48 percent of adult students complete higher education (42 percent)
3 million associate and bachelor’s degrees are awarded annually (2.5 million)
For example, Lumina will keep tabs on public opinion about degree completion. Currently 43 percent of Americans believe that college attainment is necessary to the nation, according to a Gallup poll. Lumina’s goal is to boost that to 55 percent by 2016.
The foundation’s overarching goal includes "high quality" certificates as well as degrees. Certificates are increasingly valuable to job seekers, studies have found. But data on how many students are earning them has been lacking.
However, according to recently released research from Georgetown University’s Center on Education and the Workforce, an additional 5 percent of adults -- on top of the estimated 40 percent with degrees -- hold a certificate with “significant economic value,” the report said.

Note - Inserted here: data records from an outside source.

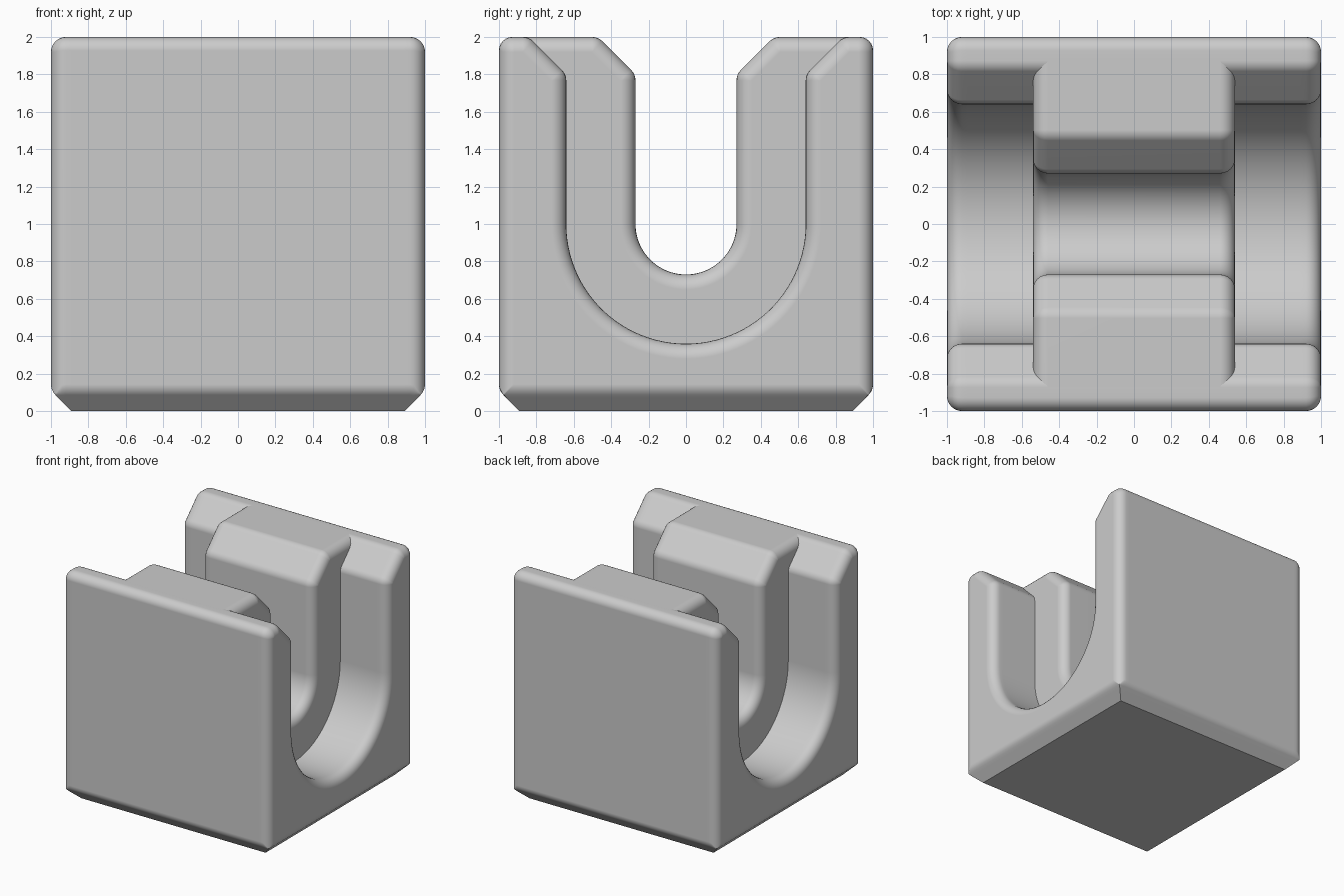
import bpy, bmesh, math
from mathutils import Vector

if "Cube" in bpy.data.objects:
    bpy.data.objects.remove(bpy.data.objects["Cube"])

R = 0.08      # edge rounding
CH = 0.89     # half width of the flat underside
N = 6         # steps per rounded edge

grey = bpy.data.materials.new("plain grey")
grey.diffuse_color = (0.6, 0.6, 0.6, 1)
grey.use_nodes = True
grey.node_tree.nodes["Principled BSDF"].inputs["Base Color"].default_value = grey.diffuse_color


def fillet(a, p, b, r):
    """Rounded corner at p between the neighbours a and b."""
    a, p, b = Vector(a), Vector(p), Vector(b)
    u, v = (a - p).normalized(), (b - p).normalized()
    half = u.angle(v) / 2
    t = min(r / math.tan(half), 0.45 * (a - p).length, 0.45 * (b - p).length)
    r = t * math.tan(half)
    c = p + (u + v).normalized() * (r / math.sin(half))
    s, e = (p + u * t - c).normalized(), (p + v * t - c).normalized()
    return [c + s.slerp(e, i / N).normalized() * r for i in range(N + 1)]


def section(w, d, side, zs, yb, zb, r_side):
    """U-shaped cross-section: slot half width w, rounding inset d."""
    top, r = 2 - d, max(R - d, 0.002)
    k = [(yb, zb), (side, zs), (side, top),
         (w + 0.2 + 0.414 * d, top), (w + d, 1.8 - 0.414 * d), (w + d, 1)]
    radii = [0, r_side, r_side, r, r]
    half = [Vector(k[0])]
    for i in range(1, 5):
        half += fillet(k[i - 1], k[i], k[i + 1], max(radii[i], 0.002))
    for i in range(25):
        t = math.pi / 2 * i / 24
        half.append(Vector(((w + d) * math.cos(t), 1 - (w + d) * math.sin(t))))
    return half + [Vector((-p.x, p.y)) for p in reversed(half[:-1])]


def loft(name, rows):
    """Skin the (x, section) rows and cap both ends."""
    bm = bmesh.new()
    rings = [[bm.verts.new((x, p.x, p.y)) for p in pts] for x, pts in rows]
    n = len(rings[0])
    for a, b in zip(rings, rings[1:]):
        for i in range(n):
            j = (i + 1) % n
            bm.faces.new((a[i], a[j], b[j], b[i]))
    bm.faces.new(rings[0])
    bm.faces.new(rings[-1][::-1])
    bmesh.ops.recalc_face_normals(bm, faces=bm.faces)
    me = bpy.data.meshes.new(name)
    bm.to_mesh(me)
    bm.free()
    me.materials.append(grey)
    ob = bpy.data.objects.new(name, me)
    bpy.context.collection.objects.link(ob)
    bpy.ops.object.select_all(action='DESELECT')
    ob.select_set(True)
    bpy.context.view_layer.objects.active = ob
    bpy.ops.object.shade_smooth_by_angle(angle=math.radians(32))
    mod = ob.modifiers.new("even_shading", 'WEIGHTED_NORMAL')
    mod.keep_sharp = True


def round_steps(end):
    """(x, inset) pairs running round the edge at x = end."""
    return [(end - R + R * math.sin(t), R * (1 - math.cos(t)))
            for t in (math.pi / 2 * i / N for i in range(N + 1))]


def both_ends(rows):
    return [(-x, p) for x, p in reversed(rows)] + rows


def body_section(x, d):
    # underside chamfer, blended softly into the end faces
    z0 = 1 - CH + 0.414 * R
    if x > 1 - R + R * math.cos(math.pi / 4):
        zb = z0 - math.sqrt(max(R * R - (x - 1 + R) ** 2, 0))
    else:
        zb = max(0, x - CH)
    side = 1 - d
    yb = min(CH + zb, side - 0.004)
    zs = max(side - CH, zb + 0.004)
    return section(0.64, d, side, zs, yb, zb, R - d)


# Main block with the wide slot
loft("slotted_block", both_ends(
    [(x, body_section(x, d)) for x, d in [(CH, 0)] + round_steps(1)]))

# Narrower saddle set into the middle of the slot
loft("inner_saddle", both_ends(
    [(x, section(0.27, d, 0.9, 0.25, 0.85, 0.2, 0)) for x, d in round_steps(0.54)]))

Even without adding certificates, degree attainment rates are headed in the right direction, increasing from 37.9 percent in 2008 to 38.7 percent in 2011. But to really make a dent in the 60 percent goal, Merisotis said many more working adults will need to earn degrees.
Lumina is shooting for 800,000 working-age adults with some college credits under their belts but no degree to get to the finish line by 2016. And the new goals include a target for 48 percent of adult learners to complete college, compared to 42 percent in 2012.
The foundation supports emerging forms of higher education, like competency-based programs or those offering credits for prior learning, which could help boost the number of adults with college degrees. Merisotis said urgency has been lacking for the “system redesign” that is needed for substantial numbers of adult students to earn meaningful credentials outside of the traditional classroom.
While massive open online courses have gained plenty of public attention of late, Lumina is not specifically looking at them as part of the college completion mix. Merisotis said the courses are part of broader advances in online learning.
“Lumina’s view is that MOOCs are one change in the continuum,” he said.